Paris 2024 is taking action for a wider, more inclusive representation of sport by launching an initiative to add Paralympic sports to the emoji dictionary, which has become a universal language.
By making this announcement on the International Day of Persons with Disabilities (3 December), Paris 2024 hopes to foster a more inclusive representation of sport and raise the profile of the Paralympic Games around the world. The proposal is backed by the International Paralympic Committee (IPC), the French Paralympic and Sports Committee (CPSF) and many Paralympic and Olympic athletes from France and around the world.
REVOLUTIONISING REPRESENTATION OF SPORTS
For many years now, emojis have become ever-more conscious of diversity. From a full spectrum of skin and hair colour to people with disabilities, these small emoticons – now an integral part of how we communicate day-to-day – increasingly reflect modern society.
However, there is one fight still to face – the representation of diversity in sport. Paris 2024 strongly believes that sport is an exceptional driver of inclusion, self-acceptance and recognition of difference. Sport is not only for people of any particular physique; some of the world’s greatest champions live with disabilities.
It is time we start to include them in the way we as a society represent sport.
That is why Paris 2024 has decided to build on the series of initiatives it has already undertaken and launch a campaign backed by the IPC and the CPSF to add Paralympic sports to the emoji dictionary.
These efforts further substantiate Paris 2024’s desire to treat the Paralympic Games with the same driving ambition as the Olympic Games, as it did when it became the first Organising Committee to choose a single emblem for both competitions.
A great many champions were keen to support the initiative, including French Paralympic athletes Marie Amélie Le Fur (athletics), Michaël Jérémiasz (wheelchair tennis), Théo Curin (swimming) and Yvan Wouandji (football 5-a-side); and Paralympians from around the world such as Marlou Van Rhijn (athletics, Netherlands), Angélica Bernal (wheelchair tennis, Colombia), Husnah Kukundakwe (swimming, Uganda) and Silvio Velo (football 5-a-side, Argentina). French Olympic athletes Alain Bernard (swimming) Gwladys Épangue (taekwondo) and Gévrise Émane (judo) also all wished to sign up as ambassadors to the campaign.
Everyone can make a difference by supporting the initiative, using the hashtag #ParaEmojis2024 on social media.
Emojis depicting Paralympic sports will help give them greater visibility, the recognition they deserve, they will spark curiosity and encourage people, millennials in particular, to learn more about these disciplines.
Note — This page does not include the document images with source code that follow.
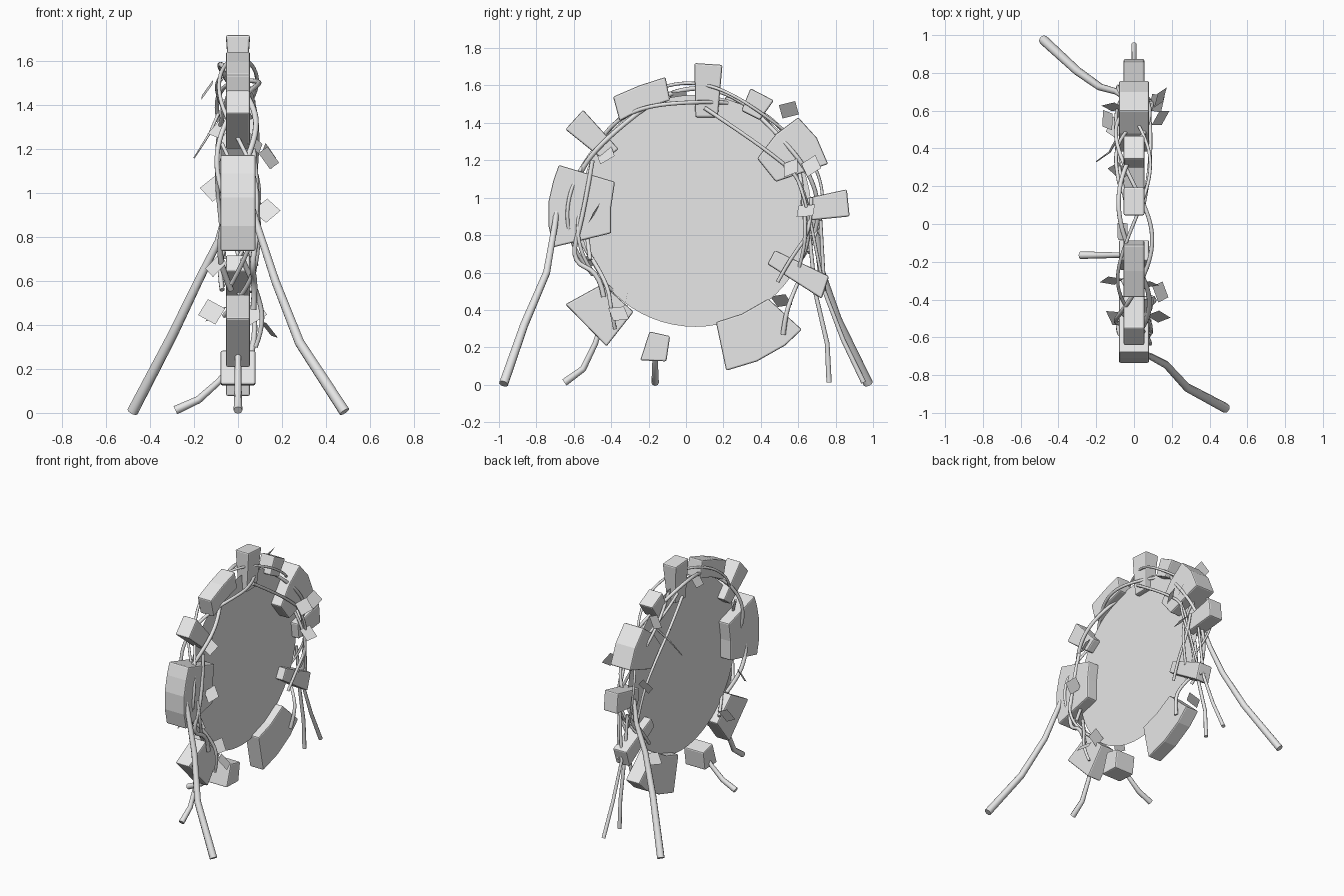
import bpy, bmesh
from math import sin, cos, pi, radians
from mathutils import Vector, Euler

cube = bpy.data.objects.get("Cube")
if cube:
    bpy.data.objects.remove(cube, do_unlink=True)

CENTRE_Y, CENTRE_Z, RADIUS = 0.05, 0.93, 0.62

stone = bpy.data.materials.new("pale_grey")
stone.use_nodes = True
stone.diffuse_color = (0.8, 0.8, 0.8, 1)
stone.node_tree.nodes["Principled BSDF"].inputs["Base Color"].default_value = (0.8, 0.8, 0.8, 1)


def add_mesh(name, bm):
    bmesh.ops.recalc_face_normals(bm, faces=bm.faces)
    mesh = bpy.data.meshes.new(name)
    bm.to_mesh(mesh)
    bm.free()
    mesh.materials.append(stone)
    obj = bpy.data.objects.new(name, mesh)
    bpy.context.collection.objects.link(obj)
    return obj


def block(name, half, outline):
    """Stone slab: a (y, z) outline extruded across x, with softened edges."""
    bm = bmesh.new()
    face = bm.faces.new([bm.verts.new((-half, y, z)) for y, z in outline])
    out = bmesh.ops.extrude_face_region(bm, geom=[face])
    moved = [v for v in out["geom"] if isinstance(v, bmesh.types.BMVert)]
    bmesh.ops.translate(bm, verts=moved, vec=(2 * half, 0, 0))
    obj = add_mesh(name, bm)
    bevel = obj.modifiers.new("soft_edges", "BEVEL")
    bevel.width = 0.009
    bevel.segments = 2
    bevel.limit_method = "ANGLE"
    bevel.angle_limit = radians(40)
    return obj


def tube(name, points, start, end, smooth=False):
    """Round stem along a path, its radius running from start to end."""
    curve = bpy.data.curves.new(name, "CURVE")
    curve.dimensions = "3D"
    curve.bevel_depth = 1.0
    curve.bevel_resolution = 2
    curve.use_fill_caps = True
    curve.resolution_u = 4
    spline = curve.splines.new("NURBS" if smooth else "POLY")
    spline.points.add(len(points) - 1)
    for i, p in enumerate(points):
        spline.points[i].co = (*p, 1)
        spline.points[i].radius = start + (end - start) * i / (len(points) - 1)
    if smooth:
        spline.order_u = 3
        spline.use_endpoint_u = True
    helper = bpy.data.objects.new(name + "_path", curve)
    bpy.context.collection.objects.link(helper)
    graph = bpy.context.evaluated_depsgraph_get()
    mesh = bpy.data.meshes.new_from_object(helper.evaluated_get(graph))
    bpy.data.objects.remove(helper, do_unlink=True)
    mesh.materials.clear()
    mesh.materials.append(stone)
    mesh.polygons.foreach_set("use_smooth", [len(p.vertices) == 4 for p in mesh.polygons])
    obj = bpy.data.objects.new(name, mesh)
    bpy.context.collection.objects.link(obj)
    return obj


def ring_point(angle, r, x):
    a = radians(angle)
    return (x, CENTRE_Y + r * cos(a), CENTRE_Z + r * sin(a))


# Portal surface: one thin flat disc
bm = bmesh.new()
bmesh.ops.create_circle(bm, cap_ends=True, segments=64, radius=RADIUS)
for v in bm.verts:
    v.co = (0, CENTRE_Y + v.co.x, CENTRE_Z + v.co.y)
add_mesh("portal_disc", bm)

# Stones of the broken ring
block("large_front_stone", 0.08, [(-.68, 1.175), (-.38, 1.085), (-.40, .95), (-.40, .81),
                                  (-.71, .735), (-.735, .85), (-.735, .98), (-.71, 1.09)])
block("upper_front_stone", 0.055, [(-.55, 1.47), (-.36, 1.26), (-.44, 1.20), (-.645, 1.365)])
block("top_front_stone", 0.055, [(-.39, 1.54), (-.25, 1.60), (-.11, 1.645), (-.085, 1.52),
                                 (-.22, 1.48), (-.355, 1.41)])
keystone = block("keystone", 0.055, [(.045, 1.72), (.195, 1.71), (.17, 1.43), (.05, 1.43)])
for v in keystone.data.vertices:
    if v.co.z < 1.5:
        v.co.x *= 0.65
block("top_back_stone", 0.055, [(.345, 1.585), (.47, 1.52), (.395, 1.415), (.295, 1.465)])
block("shoulder_stone", 0.08, [(.48, 1.34), (.60, 1.43), (.70, 1.32), (.76, 1.18),
                               (.48, 1.085), (.38, 1.21)])
block("back_stone", 0.055, [(.61, .99), (.86, 1.045), (.875, .90), (.625, .875)])
block("lower_back_stone", 0.055, [(.475, .72), (.765, .58), (.725, .46), (.435, .645)])
block("bottom_back_stone", 0.055, [(.16, .335), (.30, .38), (.44, .46), (.62, .295),
                                   (.53, .21), (.38, .125), (.215, .075)])
block("bottom_small_stone", 0.08, [(-.195, .285), (-.085, .26), (-.105, .125), (-.245, .13)])
block("bottom_front_stone", 0.055, [(-.645, .43), (-.445, .54), (-.28, .39), (-.425, .205)])

# Roots standing on the ground
tube("front_root", [(.06, -.69, .95), (.085, -.70, .86), (.17, -.745, .60),
                    (.28, -.865, .32), (.485, -.975, .005)], 0.014, 0.026)
tube("back_root", [(-.05, .67, .93), (-.09, .70, .78), (-.18, .725, .60),
                   (-.30, .81, .35), (-.48, .975, .005)], 0.014, 0.026)
tube("side_root", [(-.04, -.165, .20), (-.09, -.165, .14), (-.18, -.165, .06),
                   (-.285, -.165, .012)], 0.012, 0.02)
tube("small_front_root", [(0, -.44, .36), (0, -.485, .22), (0, -.55, .085),
                          (0, -.65, .012)], 0.012, 0.02)
tube("small_back_root", [(.01, .66, .80), (.01, .69, .50), (0, .755, .22),
                         (0, .765, .012)], 0.010, 0.014)
tube("straight_back_root", [(.03, .72, .88), (0, .74, .50), (0, .84, .24),
                            (0, .95, .012)], 0.009, 0.014)

# Vines winding along the ring: start angle, end angle, phase, sway, radius, thickness
vines = [(218, -38, 0.0, .085, .63, .014), (205, -30, 2.1, .10, .61, .012),
         (212, -20, 4.2, .09, .66, .010), (75, -35, 1.2, .10, .60, .010),
         (235, 150, 3.3, .095, .62, .011)]
for i, (a0, a1, phase, sway, r, thick) in enumerate(vines):
    steps = max(8, int((a0 - a1) / 10))
    path = []
    for k in range(steps + 1):
        a = a0 + (a1 - a0) * k / steps
        w = radians(a) * 3.2 + phase
        path.append(ring_point(a, r + .03 * cos(w * 1.3), sway * sin(w)))
    tube(f"vine_{i + 1}", path, thick, thick * 0.8, True)

# Loose strands leaving the ring
tube("long_strand", [(.05, .10, 1.48), (.08, .25, 1.38), (.09, .45, 1.24), (.08, .62, 1.10),
                     (.07, .68, .80), (.03, .74, .50)], 0.011, 0.008, True)
tube("second_strand", [(-.04, .10, 1.46), (-.08, .28, 1.33), (-.10, .50, 1.15),
                       (-.09, .64, .95), (-.06, .66, .70)], 0.011, 0.008, True)
tube("crossing_strand", [(.06, .67, 1.0), (.09, .67, .82), (.08, .56, .68),
                         (.06, .49, .55)], 0.010, 0.010, True)
tube("hanging_strand", [(.07, -.50, 1.20), (.10, -.55, .90), (.06, -.62, .66),
                        (.08, -.46, .60), (.07, -.44, .47)], 0.012, 0.014, True)
tube("low_front_strand", [(.02, -.52, .70), (.09, -.42, .55), (.12, -.40, .40),
                          (.08, -.38, .30)], 0.012, 0.010, True)
tube("low_back_strand", [(0, .60, .55), (.07, .56, .46), (.08, .53, .36),
                         (.06, .52, .27)], 0.010, 0.014, True)
tube("twig", [(-.09, .45, 1.36), (-.13, .38, 1.27), (-.20, .33, 1.16)], 0.008, 0.003)

# Leaves: flat square plates, tilted in turn
leaves = [(.14, .56, 1.16), (.14, .67, 1.17), (.12, .64, .93), (.13, -.49, .92),
          (.07, -.43, 1.23), (.14, -.36, .38), (.07, -.32, .46), (-.14, .55, 1.47),
          (-.08, .28, 1.29), (-.11, .62, 1.02), (-.10, .51, .45), (-.10, -.50, .67),
          (-.12, -.30, .46), (-.06, -.04, 1.53)]
for i, place in enumerate(leaves):
    side = 1 if place[0] > 0 else -1
    turn = Euler((0.6 + 0.5 * sin(i * 2.3), side * (0.8 + 0.15 * cos(i)), 0.6 * sin(i * 1.7)))
    bm = bmesh.new()
    bmesh.ops.create_grid(bm, x_segments=1, y_segments=1, size=0.045)
    bmesh.ops.transform(bm, matrix=turn.to_matrix().to_4x4(), verts=bm.verts)
    bmesh.ops.translate(bm, verts=bm.verts, vec=Vector(place))
    add_mesh(f"leaf_{i + 1}", bm)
Marie-Amélie Le Fur, President of the French Paralympic and Sports Committee said: “I am delighted Paris 2024 is launching this fantastic initiative. Emojis reflect society and have become a universal language, used by millions of people. Just like sport pictograms, Para sport emojis will soon enjoy their own digital identity, which in itself is a stamp of recognition and inclusion that has a much bigger impact than you might think!”
Husnah Kukundakwe added: “The introduction of Paralympic sport emojis really drive inclusion of Para sports into the public domain. They will ease communication and expression by Para athletes about a particular Para sport without having to explain them in too much detail.”
Angélica Bernal said: “I would love to have Paralympic emojis! People use emojis to communicate nowadays and I think this initiative Paris 2024 is leading is very important for raising awareness of Paralympic sports, especially wheelchair tennis. It would be a big leap forward and super cool!”